The proposal would allow insurers to sell plans that don't comply with Obamacare's insurer mandates, as long as some plans do meet those mandates. Insurer mandates include protections for people with pre-existing conditions.
Cruz has said his plan is a good way to lower premiums, which is a main goal of conservatives with the healthcare bill that only partially repeals Obamacare.
Cruz told reporters Wednesday that he wasn't surprised that insurers opposed his proposal.
"The insurance companies have made billions of dollars under Obamacare," he said. "Their focus appears to be on maximizing their own subsidies at the expense of consumer choice."
But AHIP and the Blue Cross Blue Shield Association said setting up two insurer markets — one for Obamacare-compliant plans and one for non-compliant plans — could lead to greater instability in the individual market used by people without employer coverage.
The groups argue that only sick people would pay for the more comprehensive Obamacare plans, and healthy people would likely buy the cheaper non-Obamacare plans.
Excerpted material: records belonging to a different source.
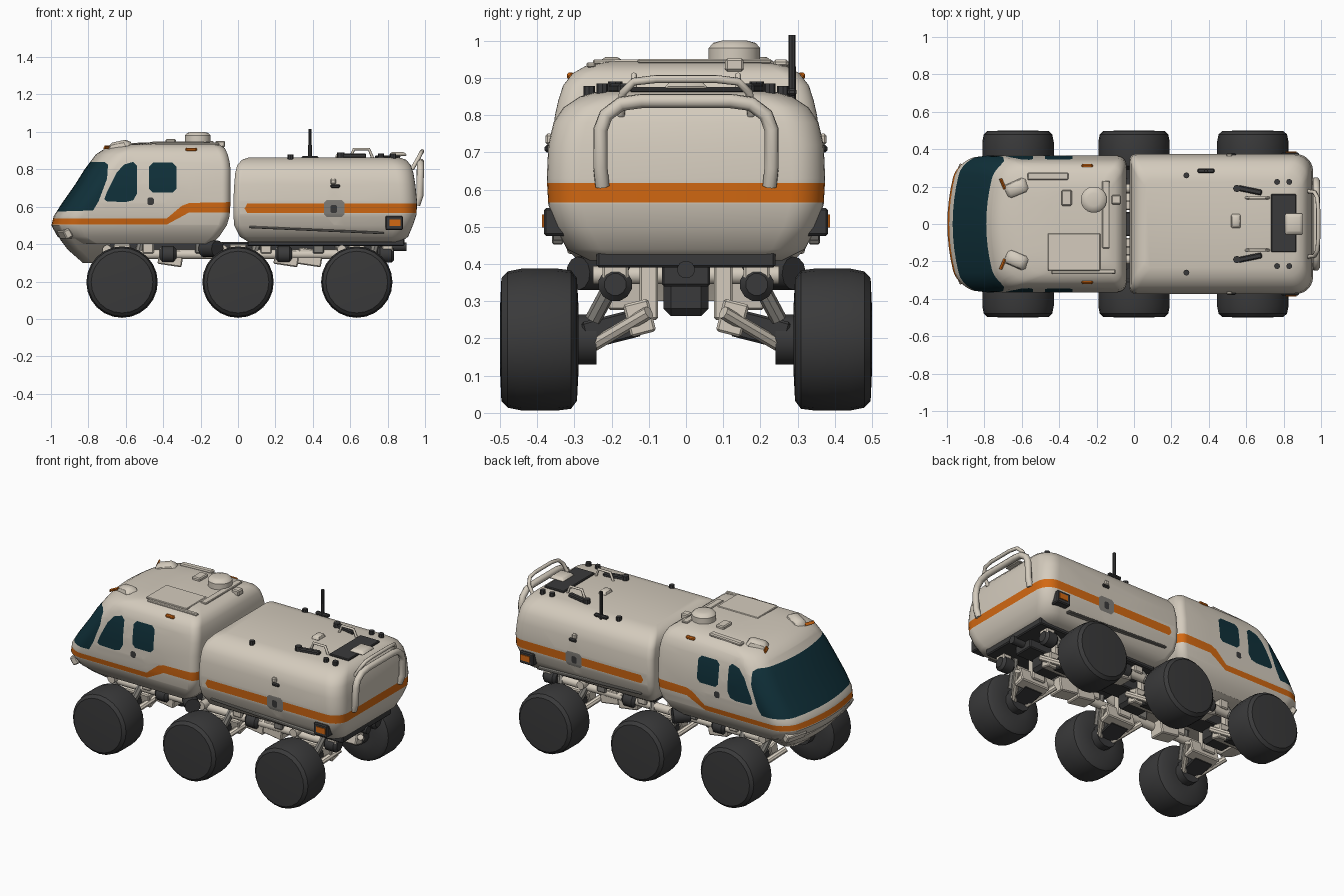
import bpy, bmesh, math
from mathutils import Vector

if "Cube" in bpy.data.objects:
    bpy.data.objects.remove(bpy.data.objects["Cube"])


def material(name, r, g, b):
    m = bpy.data.materials.new(name)
    m.use_nodes = True
    m.diffuse_color = (r, g, b, 1)
    m.node_tree.nodes["Principled BSDF"].inputs["Base Color"].default_value = (r, g, b, 1)
    return m


BEIGE = material("warm beige", .66, .60, .51)
GLASS = material("dark teal glass", .005, .03, .042)
ORANGE = material("orange", .65, .14, .006)
DARK = material("charcoal", .042, .042, .043)
GREY = material("mid grey", .22, .21, .19)
PALETTE = [BEIGE, GLASS, ORANGE, DARK, GREY]


def finish(name, bm, mats, angle=35):
    bmesh.ops.recalc_face_normals(bm, faces=bm.faces)
    me = bpy.data.meshes.new(name)
    bm.to_mesh(me)
    bm.free()
    for m in mats:
        me.materials.append(m)
    me.shade_smooth()
    me.set_sharp_from_angle(angle=math.radians(angle))
    ob = bpy.data.objects.new(name, me)
    bpy.context.scene.collection.objects.link(ob)
    return ob


def box(name, centre, size, mat, tilt=(0, 0, 0), bevel=.006, taper=1):
    bm = bmesh.new()
    bmesh.ops.create_cube(bm, size=1)
    for v in bm.verts:
        k = taper if v.co.z > 0 else 1
        v.co = Vector((v.co.x * size[0] * k, v.co.y * size[1] * k, v.co.z * size[2]))
    if bevel:
        bmesh.ops.bevel(bm, geom=bm.edges[:], offset=min(bevel, min(size) * .3),
                        segments=1, affect='EDGES')
    ob = finish(name, bm, [mat])
    ob.location, ob.rotation_euler = centre, tilt
    return ob


def lathe(name, start, end, profile, mat, sides=16):
    """Spin (distance, radius) points about the line from start to end."""
    a, d = Vector(start), (Vector(end) - Vector(start)).normalized()
    u = d.orthogonal().normalized()
    w = d.cross(u)
    bm = bmesh.new()
    rings = []
    for h, r in profile:
        rings.append([bm.verts.new(a + d * h + r * (u * math.cos(t) + w * math.sin(t)))
                      for t in (math.tau * i / sides for i in range(sides))])
    join(bm, rings)
    return finish(name, bm, [mat])


def join(bm, rings):
    n = len(rings[0])
    for p, q in zip(rings, rings[1:]):
        for i in range(n):
            bm.faces.new((p[i], p[(i + 1) % n], q[(i + 1) % n], q[i]))
    bm.faces.new(rings[0])
    bm.faces.new(rings[-1])


def rod(name, a, b, r, mat, sides=12):
    length = (Vector(b) - Vector(a)).length
    return lathe(name, a, b, [(0, r), (length, r)], mat, sides)


def tube(name, points, r, mat):
    cu = bpy.data.curves.new(name, 'CURVE')
    cu.dimensions, cu.bevel_depth, cu.bevel_resolution, cu.use_fill_caps = '3D', r, 2, True
    sp = cu.splines.new('POLY')
    sp.points.add(len(points) - 1)
    for p, co in zip(sp.points, points):
        p.co = (*co, 1)
    tmp = bpy.data.objects.new(name + "_path", cu)
    bm = bmesh.new()
    bm.from_mesh(bpy.data.meshes.new_from_object(tmp))
    bpy.data.objects.remove(tmp)
    return finish(name, bm, [mat], 50)


def hull(slices, front_r, back_r, bow):
    """Stack rounded outlines given as (z, front x, back x, half width)."""
    bm = bmesh.new()
    rings = []
    for z, xf, xb, hw in slices:
        pts = []
        for sx, sy, r, turn in ((1, 1, back_r, 0), (-1, 1, front_r, 1),
                                (-1, -1, front_r, 2), (1, -1, back_r, 3)):
            cx, cy = (xb - r if sx > 0 else xf + r), sy * (hw - r)
            for i in range(8):
                t = (turn + i / 7) * math.pi / 2
                pts.append((cx + r * math.cos(t), cy + r * math.sin(t)))
            if turn == 1:
                pts += [(xf, (hw - r) * (1 - k / 4)) for k in range(1, 8)]
        rings.append([bm.verts.new((x + bow * (y / hw) ** 2 * (xb - x) / (xb - xf), y, z))
                      for x, y in pts])
    join(bm, rings)
    bmesh.ops.recalc_face_normals(bm, faces=bm.faces)
    return bm


def paint(bm, outline, index, side_only=False):
    """Cut a convex x-z outline into the hull and colour the faces inside it."""
    xs, zs = [p[0] for p in outline], [p[1] for p in outline]
    edges = list(zip(outline, outline[1:] + outline[:1]))

    def near(f):
        fx, fz = [v.co.x for v in f.verts], [v.co.z for v in f.verts]
        return (max(fx) > min(xs) and min(fx) < max(xs) and max(fz) > min(zs)
                and min(fz) < max(zs) and (not side_only or abs(f.normal.y) > .3))
    for (x, z), (x2, z2) in edges:
        bm.normal_update()
        faces = [f for f in bm.faces if near(f)]
        geom = faces + list({e for f in faces for e in f.edges}) + list({v for f in faces for v in f.verts})
        bmesh.ops.bisect_plane(bm, geom=geom, dist=1e-5, plane_co=(x, 0, z), plane_no=(z2 - z, 0, x - x2))
    bm.normal_update()
    for f in bm.faces:
        c = f.calc_center_median()
        turns = [(x2 - x) * (c.z - z) - (z2 - z) * (c.x - x) for (x, z), (x2, z2) in edges]
        if near(f) and (min(turns) > 0 or max(turns) < 0):
            f.material_index = index


def panel(x0, x1, z0, z1, c):
    return [(x0 + c, z0), (x1 - c, z0), (x1, z0 + c), (x1, z1 - c),
            (x1 - c, z1), (x0 + c, z1), (x0, z1 - c), (x0, z0 + c)]


# Cab shell with stripe and glazing
cab = hull([(.40, -.90, -.14, .28), (.44, -.965, -.10, .32), (.50, -.998, -.06, .35),
            (.55, -.985, -.045, .36), (.62, -.94, -.04, .365), (.72, -.87, -.04, .362),
            (.80, -.82, -.04, .352), (.84, -.79, -.045, .343), (.88, -.76, -.055, .33),
            (.912, -.71, -.07, .305), (.932, -.62, -.10, .27), (.945, -.46, -.15, .2)],
           .1, .05, .06)
paint(cab, [(-1.1, .505), (-.38, .505), (-.38, .538), (-1.1, .538)], 2)
paint(cab, [(-.38, .505), (-.26, .57), (-.26, .62), (-.30, .605), (-.38, .538)], 2)
paint(cab, [(-.26, .57), (0, .57), (0, .625), (-.26, .62)], 2)
paint(cab, [(-1.1, .57), (-.775, .58), (-.745, .63), (-.70, .75), (-.695, .825), (-.715, .84), (-1.1, .84)], 1)
paint(cab, [(-.715, .64), (-.70, .68), (-.65, .78), (-.61, .825), (-.56, .84), (-.54, .82),
            (-.54, .67), (-.56, .635), (-.60, .625), (-.70, .628)], 1, True)
paint(cab, panel(-.475, -.33, .675, .835, .02), 1, True)
paint(cab, panel(-.485, -.45, .61, .65, .008), 3, True)
finish("cab_shell", cab, PALETTE, 40)

# Nose chin
finish("nose_chin", hull([(.30, -.83, -.74, .13), (.37, -.91, -.70, .22), (.43, -.955, -.66, .28)],
                         .04, .03, .03), [BEIGE])

# Rear module with stripe and service panel
rear = hull([(.41, .06, .87, .26), (.44, .01, .91, .32), (.50, -.02, .935, .352),
             (.56, -.025, .955, .37), (.63, -.025, .957, .374), (.72, -.02, .948, .37),
             (.78, -.015, .938, .356), (.82, -.005, .925, .33), (.85, .02, .90, .285),
             (.864, .06, .86, .235)], .035, .09, 0)
paint(rear, [(.05, .565), (1.1, .565), (1.1, .617), (.05, .617), (.035, .59)], 2)
paint(rear, panel(.46, .57, .545, .635, .015), 4, True)
paint(rear, panel(.495, .53, .565, .61, .008), 3, True)
finish("rear_module", rear, PALETTE, 40)
box("rear_underplate", (.47, 0, .415), (.84, .48, .05), DARK)

# Wheels and suspension
for axle, x in (("front", -.62), ("middle", 0), ("rear", .635)):
    for side, s in (("left", 1), ("right", -1)):
        n = f"{axle}_{side}_"
        tyre = [(0, .09), (.004, .165), (.02, .186), (.06, .191), (.15, .191), (.19, .183), (.207, .165), (.211, .08)]
        lathe(n + "wheel", (x, s * .289, .197), (x, s, .197), tyre, DARK, 24)
        rod(n + "hub", (x, s * .24, .197), (x, s * .3, .197), .07, DARK)
        box(n + "lower_arm", (x, s * .2, .225), (.13, .15, .075), DARK, (s * -.25, 0, 0))
        box(n + "arm_root", (x + .02, s * .125, .255), (.2, .07, .09), BEIGE, (s * -.25, 0, 0))
        box(n + "bracket", (x, s * .1, .325), (.09, .05, .15), BEIGE)
        for k in (-1, 1):
            rod(n + "wishbone", (x + k * .14, s * .1, .27), (x + k * .03, s * .27, .17), .018, BEIGE, 8)
            rod(n + "damper", (x + k * .1, s * .17, .40), (x + k * .06, s * .25, .25), .022, GREY, 8)
        lathe(n + "pivot", (x + .2, s * .19, .345), (x + .32, s * .19, .345) if x < .5 else (x + .1, s * .19, .345),
              [(0, .03), (.015, .046), (.075, .046), (.09, .03)], DARK, 12)
        box(n + "drive_unit", (x + .26 if x < .5 else x - .25, s * .16, .33), (.13, .1, .09), BEIGE, (0, .15, 0))
    box(axle + "_gearbox", (x, 0, .325), (.16, .12, .13), DARK, bevel=.02)
    rod(axle + "_cross_beam", (x - .08, -.25, .37), (x - .08, .25, .37), .025, BEIGE)

# Chassis frame
box("spine_beam", (.02, 0, .375), (1.6, .13, .07), DARK)
for s in (-1, 1):
    rod("side_rail", (-.7, s * .19, .345), (.72, s * .19, .345), .026, BEIGE)
    for x in (-.48, -.2, .15, .43, .8):
        box("rail_hanger", (x, s * .19, .385), (.06, .07, .07), GREY if x in (-.2, .43) else BEIGE)
    rod("joint_ball", (-.18, s * .22, .375), (-.11, s * .29, .375), .045, DARK)
rod("tow_hitch", (.78, 0, .385), (.90, 0, .385), .024, DARK)

# Cab roof equipment
lathe("roof_turret", (-.215, .13, .93), (-.215, .13, 1),
      [(0, .07), (.05, .07), (.064, .058), (.07, .035)], BEIGE, 20)
box("turret_pad_front", (-.36, .14, .95), (.055, .085, .025), BEIGE)
box("turret_pad_rear", (-.095, .13, .935), (.05, .05, .035), BEIGE)
box("roof_step", (-.15, .05, .945), (.04, .36, .012), BEIGE)
box("roof_hatch", (-.32, -.15, .943), (.28, .2, .012), BEIGE)
box("roof_rib_left", (-.46, .255, .935), (.22, .04, .02), BEIGE, (0, -.04, 0))
box("roof_rib_right", (-.27, -.255, .935), (.34, .025, .014), BEIGE)
for s in (-1, 1):
    box("brow_fairing", (-.63, s * .19, .925), (.14, .09, .05), BEIGE, (0, -.2, s * .4), .015, .7)
    box("brow_lamp", (-.702, s * .215, .917), (.008, .06, .018), ORANGE, (0, .5, s * .4), 0)
    box("roof_marker", (-.25, s * .31, .905), (.06, .02, .02), ORANGE, (s * -.75, 0, 0))
    box("nose_lamp", (-.938, s * .23, .462), (.03, .09, .03), ORANGE, (0, -.5, s * -.25))
    box("nose_lamp_frame", (-.925, s * .25, .455), (.04, .14, .05), BEIGE, (0, -.5, s * -.25))
    # Tail lamps and side fittings
    box("tail_lamp_case", (.835, s * .352, .513), (.095, .06, .075), DARK)
    box("tail_lamp", (.84, s * .384, .515), (.06, .006, .035), ORANGE, bevel=0)
    box("side_bracket", (.52, s * .37, .71), (.05, .02, .02), DARK)
    box("side_bracket_arm", (.51, s * .368, .735), (.03, .02, .03), BEIGE)
    box("side_skirt", (.42, s * .345, .475), (.72, .03, .012), GREY, (0, .045, 0))

# Rear module roof equipment
box("solar_panel", (.80, .005, .868), (.135, .31, .014), DARK)
box("panel_tab", (.855, 0, .882), (.1, .12, .02), BEIGE, taper=.7)
box("roof_vent", (.545, .015, .872), (.055, .08, .025), BEIGE, taper=.7)
rod("antenna_base", (.385, .285, .84), (.385, .285, .93), .01, DARK, 8)
rod("antenna_mast", (.385, .285, .92), (.385, .285, 1.015), .009, DARK, 8)
box("antenna_foot", (.385, .285, .862), (.09, .025, .02), DARK)
for s in (-1, 1):
    box("roof_clamp", (.62, s * .18, .872), (.13, .03, .025), DARK, (0, 0, s * -.2))
    rod("clamp_post", (.55, s * .19, .86), (.55, s * .19, .89), .02, DARK, 8)
    rod("roof_bolt", (.28, s * .26, .84), (.28, s * .26, .878), .016, DARK, 8)
    for x in (.765, .83):
        rod("roof_stud", (x, s * .225, .84), (x, s * .225, .885), .016, DARK, 8)
    tube("roof_handle", [(.60, s * .14, .86), (.62, s * .14, .908), (.70, s * .14, .908), (.72, s * .14, .86)], .008, BEIGE)


# Rear guard bars
def hoop(half, r, name):
    tube(name, half + [(x, -y, z) for x, y, z in reversed(half)], r, BEIGE)


hoop([(.955, .225, .61), (.972, .23, .66), (.974, .23, .76), (.975, .215, .80),
      (.976, .175, .83), (.976, .12, .838)], .02, "rear_guard_hoop")
hoop([(.93, .175, .80), (.965, .17, .86), (.98, .14, .89), (.985, .08, .897)], .011, "rear_upper_bar")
That would cause costs to spiral out of control on the Obamacare plan market, the groups say.
"Stable and well-functioning insurance markets require broad-based enrollment and a stable regulatory environment that facilitates fair competition and a level playing field," AHIP said.
The Cruz proposal, however, has received major support from the conservative House Freedom Caucus and outside conservative groups. While GOP leadership said the proposal is still in the mix to make it into the final version of the bill, the result of the CBO score will play a major factor.
Kimberly Leonard contributed to this report, which has been updated